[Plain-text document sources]
* * *

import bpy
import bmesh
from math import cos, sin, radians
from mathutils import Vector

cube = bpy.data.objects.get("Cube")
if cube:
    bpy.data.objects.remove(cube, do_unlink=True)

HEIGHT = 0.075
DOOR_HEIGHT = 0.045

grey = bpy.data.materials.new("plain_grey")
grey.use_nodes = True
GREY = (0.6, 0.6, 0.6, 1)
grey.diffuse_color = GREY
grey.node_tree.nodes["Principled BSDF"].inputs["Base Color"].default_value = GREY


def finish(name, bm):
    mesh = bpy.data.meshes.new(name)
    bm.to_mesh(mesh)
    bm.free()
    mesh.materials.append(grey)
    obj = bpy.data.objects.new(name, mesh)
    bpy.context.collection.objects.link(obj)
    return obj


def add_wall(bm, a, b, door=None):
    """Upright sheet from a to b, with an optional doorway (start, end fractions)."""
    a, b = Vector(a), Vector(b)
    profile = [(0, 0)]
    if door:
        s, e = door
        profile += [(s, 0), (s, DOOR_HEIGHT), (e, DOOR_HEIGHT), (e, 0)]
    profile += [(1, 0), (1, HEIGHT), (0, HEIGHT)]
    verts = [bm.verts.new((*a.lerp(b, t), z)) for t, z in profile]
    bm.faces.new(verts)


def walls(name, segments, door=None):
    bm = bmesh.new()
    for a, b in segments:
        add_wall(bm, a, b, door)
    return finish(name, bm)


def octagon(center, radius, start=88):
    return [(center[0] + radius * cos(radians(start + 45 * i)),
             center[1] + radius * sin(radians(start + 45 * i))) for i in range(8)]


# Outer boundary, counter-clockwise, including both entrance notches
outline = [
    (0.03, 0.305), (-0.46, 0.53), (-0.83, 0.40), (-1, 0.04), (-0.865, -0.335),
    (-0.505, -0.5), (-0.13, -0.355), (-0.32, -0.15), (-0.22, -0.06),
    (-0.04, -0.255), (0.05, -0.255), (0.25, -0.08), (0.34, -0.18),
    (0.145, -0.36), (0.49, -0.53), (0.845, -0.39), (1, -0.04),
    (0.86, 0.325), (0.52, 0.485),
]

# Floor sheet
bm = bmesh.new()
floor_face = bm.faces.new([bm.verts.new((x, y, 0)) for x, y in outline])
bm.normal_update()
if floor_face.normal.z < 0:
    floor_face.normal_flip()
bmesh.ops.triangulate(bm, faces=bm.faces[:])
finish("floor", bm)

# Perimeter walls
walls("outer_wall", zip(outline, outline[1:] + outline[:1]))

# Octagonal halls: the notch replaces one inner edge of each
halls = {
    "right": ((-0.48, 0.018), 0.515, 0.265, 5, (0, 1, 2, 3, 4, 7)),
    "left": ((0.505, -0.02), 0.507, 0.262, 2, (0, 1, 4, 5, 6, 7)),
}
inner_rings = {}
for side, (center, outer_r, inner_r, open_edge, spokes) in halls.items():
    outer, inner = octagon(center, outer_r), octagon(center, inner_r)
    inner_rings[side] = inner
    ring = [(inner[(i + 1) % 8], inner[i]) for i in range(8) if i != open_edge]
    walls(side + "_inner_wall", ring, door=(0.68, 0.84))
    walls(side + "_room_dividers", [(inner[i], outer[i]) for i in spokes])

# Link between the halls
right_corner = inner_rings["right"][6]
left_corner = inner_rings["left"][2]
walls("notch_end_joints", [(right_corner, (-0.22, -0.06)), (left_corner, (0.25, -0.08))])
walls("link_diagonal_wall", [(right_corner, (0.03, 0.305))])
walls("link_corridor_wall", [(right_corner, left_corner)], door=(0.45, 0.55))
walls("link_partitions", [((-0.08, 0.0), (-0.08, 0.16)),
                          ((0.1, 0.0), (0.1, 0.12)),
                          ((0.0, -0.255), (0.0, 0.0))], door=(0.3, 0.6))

* * *

Print exactly the lines above from the one with "from mathutils import Vector" to the one with "bm.faces.new(verts)", including both.

from mathutils import Vector

cube = bpy.data.objects.get("Cube")
if cube:
    bpy.data.objects.remove(cube, do_unlink=True)

HEIGHT = 0.075
DOOR_HEIGHT = 0.045

grey = bpy.data.materials.new("plain_grey")
grey.use_nodes = True
GREY = (0.6, 0.6, 0.6, 1)
grey.diffuse_color = GREY
grey.node_tree.nodes["Principled BSDF"].inputs["Base Color"].default_value = GREY


def finish(name, bm):
    mesh = bpy.data.meshes.new(name)
    bm.to_mesh(mesh)
    bm.free()
    mesh.materials.append(grey)
    obj = bpy.data.objects.new(name, mesh)
    bpy.context.collection.objects.link(obj)
    return obj


def add_wall(bm, a, b, door=None):
    """Upright sheet from a to b, with an optional doorway (start, end fractions)."""
    a, b = Vector(a), Vector(b)
    profile = [(0, 0)]
    if door:
        s, e = door
        profile += [(s, 0), (s, DOOR_HEIGHT), (e, DOOR_HEIGHT), (e, 0)]
    profile += [(1, 0), (1, HEIGHT), (0, HEIGHT)]
    verts = [bm.verts.new((*a.lerp(b, t), z)) for t, z in profile]
    bm.faces.new(verts)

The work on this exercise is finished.